LR: The common wisdom is that Hollywood is more salacious than literature. But the movie “The DUFF” is actually a lot more sanitized than your book. Class differences fall by the wayside, Bianca’s alcoholic father isn’t even in the movie, and she’s sexually active with two different boys, which is actually pretty unusual for YA.

KK: The film really focused on the book’s main message, which is that every one of us is the DUFF. We’ve all been the weak link at some point. And a big reason some things were left out of the screenplay is they would have been R-rated. The book is marked at being “fifteen and up,” and there is not a fifteen-and-up movie. You can either go PG-13 or you can go R, in which case you eliminate a lot of your teenage audience. As for the dad – well, the movie’s more of a straight comedy than the book, and I don’t think you could do the stuff with Bianca’s dad’s drinking in a teen comedy film without losing a lot of the humor.
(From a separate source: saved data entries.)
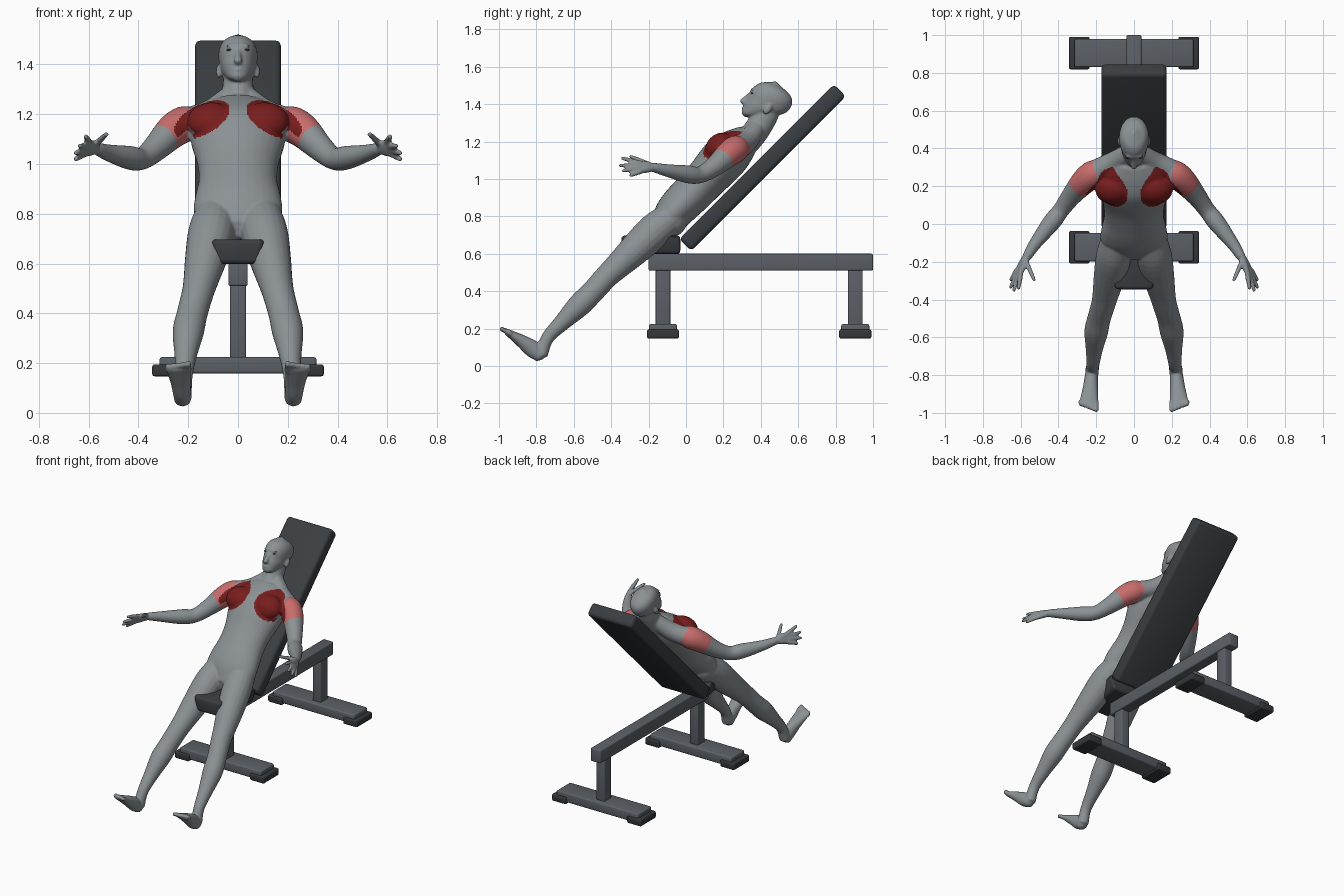
import bpy, bmesh, math
from mathutils import Vector, Matrix

start = bpy.data.objects.get("Cube")
if start:
    bpy.data.objects.remove(start, do_unlink=True)


def material(name, r, g, b):
    m = bpy.data.materials.new(name)
    m.use_nodes = True
    m.diffuse_color = (r, g, b, 1)
    m.node_tree.nodes["Principled BSDF"].inputs["Base Color"].default_value = (r, g, b, 1)
    return m


SKIN = material("grey skin", .26, .285, .3)
RED = material("dark red muscle", .19, .012, .012)
PINK = material("pink muscle", .58, .15, .15)
PAD = material("dark padding", .042, .048, .053)
FRAME = material("steel frame", .105, .118, .135)
RUBBER = material("black rubber", .035, .038, .042)
X_AXIS = Vector((1, 0, 0))


def add_object(name, bm, *mats):
    bmesh.ops.recalc_face_normals(bm, faces=bm.faces)
    mesh = bpy.data.meshes.new(name)
    bm.to_mesh(mesh)
    bm.free()
    ob = bpy.data.objects.new(name, mesh)
    bpy.context.collection.objects.link(ob)
    for m in mats:
        mesh.materials.append(m)
    return ob


# ---------- bench ----------
def rounded_box(name, mat, centre, size, bevel, tilt=0, shape=None):
    bm = bmesh.new()
    bmesh.ops.create_cube(bm, size=1)
    for v in bm.verts:
        if shape:
            v.co.x *= shape(v.co)
        v.co = Vector(a * b for a, b in zip(v.co, size))
    bmesh.ops.bevel(bm, geom=bm.edges[:], offset=bevel, segments=3, profile=.5, affect='EDGES')
    ob = add_object(name, bm, mat)
    ob.location = centre
    ob.rotation_euler.x = tilt
    bpy.ops.object.select_all(action='DESELECT')
    ob.select_set(True)
    bpy.context.view_layer.objects.active = ob
    bpy.ops.object.shade_smooth_by_angle(angle=math.radians(35))
    return ob


def seat_taper(co):
    return (1 if co.y > 0 else .6) * (1 if co.z > 0 else .82)


rounded_box("back_pad", PAD, (0, .409, 1.06), (.345, 1.17, .09), .022, math.radians(45))
rounded_box("seat_pad", PAD, (0, -.188, .648), (.34, .315, .098), .018, shape=seat_taper)
rounded_box("main_beam", FRAME, (0, .4, .555), (.078, 1.2, .09), .008)
for end, y in (("front", -.123), ("rear", .905)):
    rounded_box(end + "_post", FRAME, (0, y, .365), (.064, .078, .31), .006)
    rounded_box(end + "_foot_bar", FRAME, (0, y, .191), (.63, .15, .066), .01)
    for side, sx in (("left", 1), ("right", -1)):
        rounded_box(f"{end}_{side}_foot_cap", RUBBER, (sx * .29, y, .171), (.11, .172, .048), .01)


# ---------- figure helpers ----------
def smooth_rows(rows, steps=4):
    """Catmull-Rom interpolation of rows of centre and radii."""
    p = [Vector(r) for r in rows]
    p = [2 * p[0] - p[1]] + p + [2 * p[-1] - p[-2]]
    out = []
    for a, b, c, d in zip(p, p[1:], p[2:], p[3:]):
        for i in range(steps):
            t = i / steps
            out.append(.5 * (2 * b + (c - a) * t + (2 * a - 5 * b + 4 * c - d) * t * t
                             + (3 * b - a - 3 * c + d) * t ** 3))
    return out + [p[-2]]


def loft(bm, rows, axis=None, sides=20):
    """Skin elliptical rings (x, y, z, side radius, depth radius)."""
    rows = smooth_rows(rows)
    centres = [Vector(r[:3]) for r in rows]
    rings, tangents = [], []
    for i, r in enumerate(rows):
        t = axis or (centres[min(i + 1, len(rows) - 1)] - centres[max(i - 1, 0)]).normalized()
        across = (X_AXIS - t * t.x).normalized()
        deep = t.cross(across)
        tangents.append(t)
        rings.append([bm.verts.new(centres[i] + across * r[3] * math.cos(w) + deep * r[4] * math.sin(w))
                      for w in (math.tau * k / sides for k in range(sides))])
    for a, b in zip(rings, rings[1:]):
        for k in range(sides):
            j = (k + 1) % sides
            bm.faces.new((a[k], a[j], b[j], b[k]))
    for i, sign in ((0, -1), (-1, 1)):
        tip = bm.verts.new(centres[i] + tangents[i] * sign * .6 * min(rows[i][3:]))
        for k in range(sides):
            bm.faces.new((rings[i][k], rings[i][(k + 1) % sides], tip))


def limb(bm, sx, rows):
    loft(bm, [(sx * x, y, z, r, r) for x, y, z, r in rows])


def blob(bm, centre, radii, up):
    """Ellipsoid with radii across, along up, and forward."""
    up = up.normalized()
    turn = Matrix((X_AXIS, up, X_AXIS.cross(up))).transposed().to_4x4()
    bmesh.ops.create_uvsphere(bm, u_segments=20, v_segments=12, radius=1,
                              matrix=Matrix.Translation(centre) @ turn @ Matrix.Diagonal((*radii, 1)))


def trunk(x, s, n):
    """Point from distance along the reclined spine and height above it."""
    return Vector((x, (s - n) * math.sqrt(.5), (s + n) * math.sqrt(.5)))


HEAD_UP, HEAD_FRONT = Vector((0, .36, .933)), Vector((0, -.933, .36))


def skull(x, a, f):
    return Vector((x, .42, 1.4)) + HEAD_UP * a + HEAD_FRONT * f


SPINE = Vector((0, 1, 1)).normalized()
body = bmesh.new()

# torso and neck
loft(body, [(*trunk(0, s, n), w, d) for s, n, w, d in (
    (.41, .62, .10, .06), (.5, .625, .172, .095), (.58, .63, .174, .105), (.68, .63, .158, .11),
    (.78, .632, .162, .113), (.88, .638, .185, .122), (.96, .64, .195, .122),
    (1.04, .635, .18, .1), (1.11, .63, .12, .07))], SPINE, 32)
loft(body, [(0, .33, 1.2, .085, .07), (0, .38, 1.265, .068, .07), (0, .425, 1.34, .06, .068),
            (0, .45, 1.39, .055, .06)])

# head, nose, lips and chin
loft(body, [(*skull(0, a, f), w, d) for a, f, w, d in (
    (-.095, .076, .02, .016), (-.083, .06, .038, .04), (-.06, .035, .053, .066), (-.03, .008, .066, .096),
    (0, -.013, .073, .112), (.04, -.021, .079, .117), (.075, -.024, .075, .106),
    (.1, -.02, .06, .08), (.115, -.016, .036, .047))], HEAD_UP, 28)
loft(body, [(*skull(0, a, f), w, w) for a, f, w in ((.03, .088, .009), (0, .103, .012), (-.034, .115, .017))])
blob(body, skull(0, -.062, .093), (.022, .009, .014), HEAD_UP)
blob(body, skull(0, .047, .085), (.05, .01, .012), HEAD_UP)

for sx in (1, -1):
    # ear, trapezius, chest and buttock masses
    blob(body, skull(sx * .076, -.02, -.025), (.013, .032, .019), HEAD_UP - HEAD_FRONT * .3)
    limb(body, sx, ((.03, .375, 1.265, .05), (.11, .325, 1.2, .058), (.2, .28, 1.165, .062)))
    blob(body, trunk(sx * .105, .955, .7), (.1, .085, .07), SPINE)
    blob(body, trunk(sx * .08, .49, .605), (.09, .1, .085), SPINE)
    # arm
    limb(body, sx, ((.17, .28, 1.165, .06), (.215, .265, 1.16, .073), (.265, .225, 1.13, .069),
                    (.33, .15, 1.065, .054), (.385, .075, 1.022, .045), (.435, .01, 1.025, .048),
                    (.52, -.1, 1.045, .034), (.568, -.175, 1.062, .025)))
    # palm, fingers and thumb
    for x, y, z in ((.616, -.245, 1.042), (.612, -.255, 1.057), (.605, -.258, 1.072), (.597, -.252, 1.086)):
        limb(body, sx, ((.568, -.17, 1.062, .02), ((.568 + x) / 2, (y - .17) / 2, (z + 1.062) / 2, .019),
                        (x, y, z, .014)))
    for base, tip in (((.618, -.24, 1.04), (.655, -.3, 1.018)), ((.613, -.25, 1.057), (.655, -.34, 1.043)),
                      ((.606, -.255, 1.072), (.637, -.355, 1.072)), ((.597, -.25, 1.086), (.612, -.345, 1.112)),
                      ((.575, -.19, 1.075), (.527, -.3, 1.122))):
        limb(body, sx, ((*base, .0135), (*((Vector(base) + Vector(tip)) / 2), .0125), (*tip, .0095)))
    # leg
    limb(body, sx, ((.088, -.06, .81, .08), (.106, -.165, .725, .094), (.128, -.27, .625, .085),
                    (.15, -.37, .53, .07), (.163, -.425, .478, .064), (.185, -.5, .395, .062),
                    (.2, -.57, .325, .063), (.21, -.66, .235, .046), (.217, -.74, .15, .035),
                    (.222, -.775, .06, .036)))
    # foot and toes
    loft(body, [(sx * x, y, z, w, d) for x, y, z, w, d in (
        (.222, -.775, .05, .034, .034), (.226, -.82, .09, .037, .046), (.231, -.875, .13, .042, .036),
        (.238, -.935, .168, .049, .022), (.239, -.96, .183, .045, .016))])
    for k in range(5):
        x = .2 + k * .02
        limb(body, sx, ((x, -.94, .168, .014), (x, -.965 + k * .004, .187, .013),
                        (x, -.99 + k * .007, .199 - k * .004, .013 - k * .001)))

# fuse the masses into one skin
figure = add_object("figure", body, SKIN, RED, PINK)
remesh = figure.modifiers.new("fuse", 'REMESH')
remesh.mode = 'VOXEL'
remesh.voxel_size = .0065
soften = figure.modifiers.new("soften", 'SMOOTH')
soften.factor, soften.iterations = .5, 5
fused = bpy.data.meshes.new_from_object(figure.evaluated_get(bpy.context.evaluated_depsgraph_get()))
figure.modifiers.clear()
figure.data = fused
fused.materials.clear()
for m in (SKIN, RED, PINK):
    fused.materials.append(m)

# colour the worked muscles: chest ellipses and a band on each upper arm
shoulder, arm_dir = Vector((.2, .27, 1.18)), Vector((.64, -.54, -.54))
for face in fused.polygons:
    c = Vector(face.center)
    c.x = abs(c.x)
    dx, dz = c.x - .145, c.z - 1.178
    long, short = dx * .88 - dz * .47, dx * .47 + dz * .88
    along = (c - shoulder).dot(arm_dir)
    chest = (long / .122) ** 2 + (short / .06) ** 2 < 1
    face.material_index = 0
    if chest and c.z - c.y > .95 and face.normal.z - face.normal.y > 0:
        face.material_index = 1
    elif c.x > .197 and -.03 < along < .14 and c.y > .1:
        face.material_index = 2
fused.shade_smooth()

# eye slits
for side, sx in (("left", 1), ("right", -1)):
    eye = bmesh.new()
    blob(eye, skull(sx * .033, .03, .084), (.014, .004, .006), HEAD_UP)
    add_object(side + "_eye", eye, PAD).data.shade_smooth()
LR: You’re right. The reviews would say: “The tone was all over the place in this movie!” And the movie preserved the positive body-image messages, which were really important.

KK: Oh, yeah. I’m actually a big body-positive advocate. I do a lot of body-positive fashion blogging on Instagram, and this is something I really, really care about. So I didn’t want this to be a “makeover movie.” And I feel like it really succeeded in saying, “Embrace you, do you, dress like you.” [Bianca’s friend] Wesley actually has a line in the movie where he says to her, “I don’t know who you are by the way you dress.” It’s not like he’s telling her, “Dress super sexy,” or, “Dress in this way.” He’s telling her, “Dress like you.” And I’ve actually told that to so many people before, because I love fashion so much and I think it’s not about following trends. It’s about finding your style and who you are, and embracing it.

LR: That totally comes across. So what are you going to conquer next?

KK: Visiting the movie set was one of the coolest experiences of my life, and it solidified that I want to work in film or television. I’m open to both! I may be more of a television person, though, because I like the idea of exploring a character over many years. That’s something very interesting that you can’t really do in many other mediums. I also would really like to adapt one of my other books, or write an original screenplay. When I write, it kind of plays out in my head a little like a movie already. So I like the idea of writing something and then seeing people perform it. There’s something magical about it.

“The Duff” is available now on Blu-ray and DVD.

"All, everything I understand, I understand only because I love."
― Leo Tolstoy